## [Aim of the task]
Which lines below hold the word "tooth"? Report each one.

Dataset entries
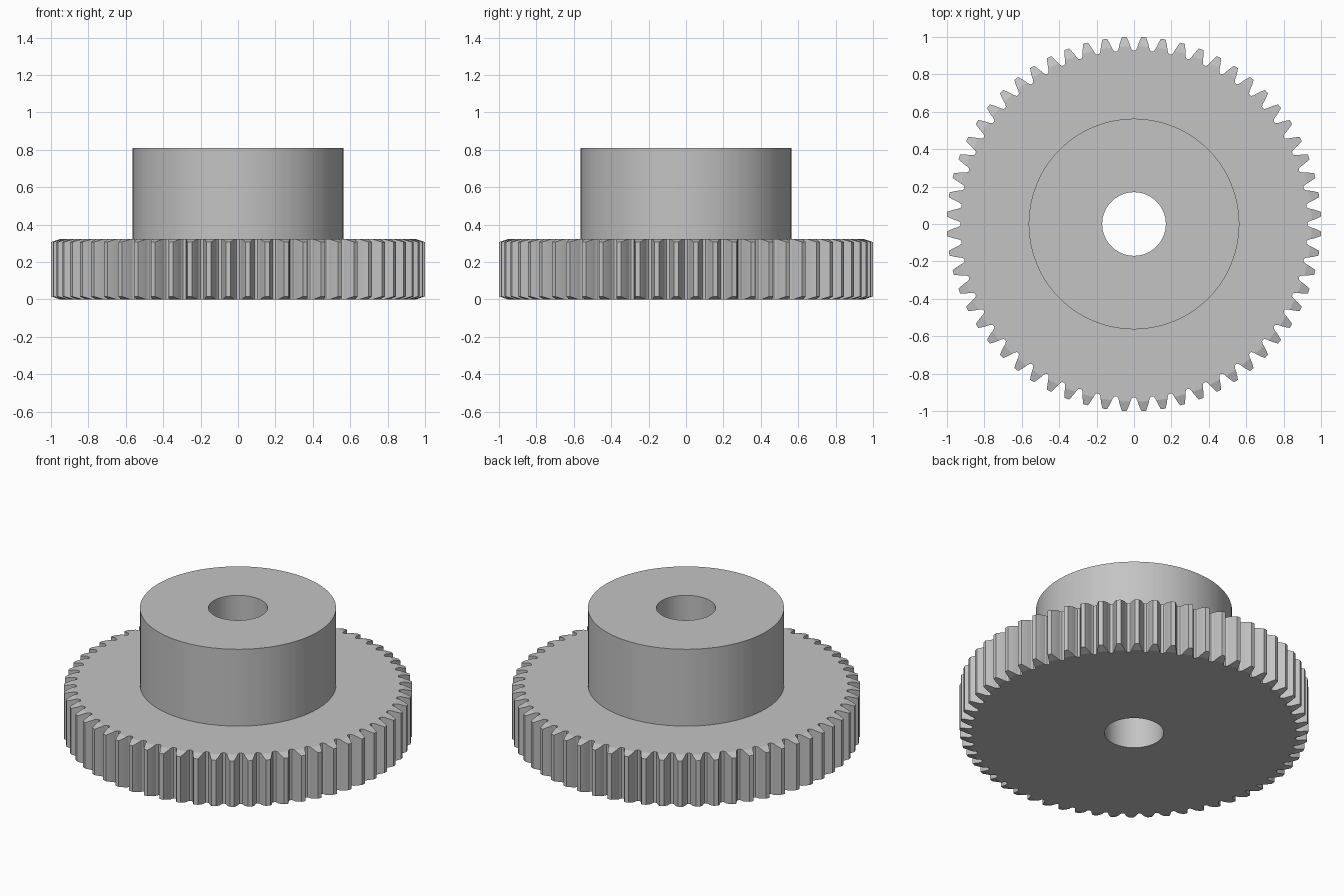
import bpy, bmesh, math

old = bpy.data.objects.get("Cube")
if old:
    bpy.data.objects.remove(old, do_unlink=True)

# Main dimensions
TEETH = 60
R_TIP, R_PITCH, R_ROOT, R_CHAMFER = 1.0008, 0.968, 0.927, 0.95
R_HUB, R_BORE = 0.563, 0.17
Z_WHEEL, Z_HUB, CHAMFER_H = 0.323, 0.81, 0.016
R_BASE = R_PITCH * math.cos(math.radians(20))


def involute(r):
    a = math.acos(R_BASE / r)
    return math.tan(a) - a


def half_angle(r):
    """Half the angular thickness of a tooth at radius r."""
    return math.pi / (2 * TEETH) + involute(R_PITCH) - involute(r)


# One pitch of the outline: root, flank, tip, flank, root (angle, radius)
flank = [(-math.pi / TEETH + 0.009, 0.929)]
flank += [(-half_angle(r), r) for r in (0.94, R_CHAMFER, 0.967, 0.984, R_TIP)]
pitch = [(-math.pi / TEETH, R_ROOT)] + flank + [(-a, r) for a, r in reversed(flank)]
outline = [(a + math.pi * (2 * i + 1) / TEETH, r)
           for i in range(TEETH) for a, r in pitch]

bm = bmesh.new()


def vert(angle, r, z):
    return bm.verts.new((r * math.cos(angle), r * math.sin(angle), z))


def bridge(ring_a, ring_b):
    n = len(ring_a)
    for i in range(n):
        j = (i + 1) % n
        bm.faces.new((ring_a[i], ring_a[j], ring_b[j], ring_b[i]))


# Toothed rim, with the tooth ends relieved by a shallow cone
low, high = [], []
for a, r in outline:
    dz = CHAMFER_H * max(0, (r - R_CHAMFER) / (R_TIP - R_CHAMFER))
    low.append(vert(a, r, dz))
    high.append(vert(a, r, Z_WHEEL - dz))
bridge(low, high)

# Conical tooth ends
n = len(pitch)
for t in range(TEETH):
    tooth = [t * n + i for i, (a, r) in enumerate(pitch) if r >= R_CHAMFER]
    for ring in (low, high):
        m = len(tooth)
        for k in range(m // 2 - 1):
            bm.faces.new([ring[tooth[q]] for q in (k, k + 1, m - 2 - k, m - 1 - k)])

# Flat faces, hub and bore
cols = [i for i, (a, r) in enumerate(outline) if r <= R_CHAMFER]
rings = [[low[i] for i in cols]]
for r, z in ((R_BORE, 0), (R_BORE, Z_HUB), (R_HUB, Z_HUB), (R_HUB, Z_WHEEL)):
    rings.append([vert(outline[i][0], r, z) for i in cols])
rings.append([high[i] for i in cols])
for ring_a, ring_b in zip(rings, rings[1:]):
    bridge(ring_a, ring_b)

bmesh.ops.recalc_face_normals(bm, faces=bm.faces)
mesh = bpy.data.meshes.new("gear_wheel_with_hub")
bm.to_mesh(mesh)
bm.free()
gear = bpy.data.objects.new("gear_wheel_with_hub", mesh)
bpy.context.collection.objects.link(gear)

# Plain grey metal
grey = bpy.data.materials.new("grey_metal")
grey.use_nodes = True
grey.diffuse_color = (0.55, 0.55, 0.55, 1)
grey.node_tree.nodes["Principled BSDF"].inputs["Base Color"].default_value = (0.55, 0.55, 0.55, 1)
mesh.materials.append(grey)

# Smooth curves, crisp edges
bpy.ops.object.select_all(action="DESELECT")
gear.select_set(True)
bpy.context.view_layer.objects.active = gear
bpy.ops.object.shade_smooth_by_angle(angle=math.radians(12))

## [Answer]
    """Half the angular thickness of a tooth at radius r."""
# Toothed rim, with the tooth ends relieved by a shallow cone
# Conical tooth ends
    tooth = [t * n + i for i, (a, r) in enumerate(pitch) if r >= R_CHAMFER]
        m = len(tooth)
            bm.faces.new([ring[tooth[q]] for q in (k, k + 1, m - 2 - k, m - 1 - k)])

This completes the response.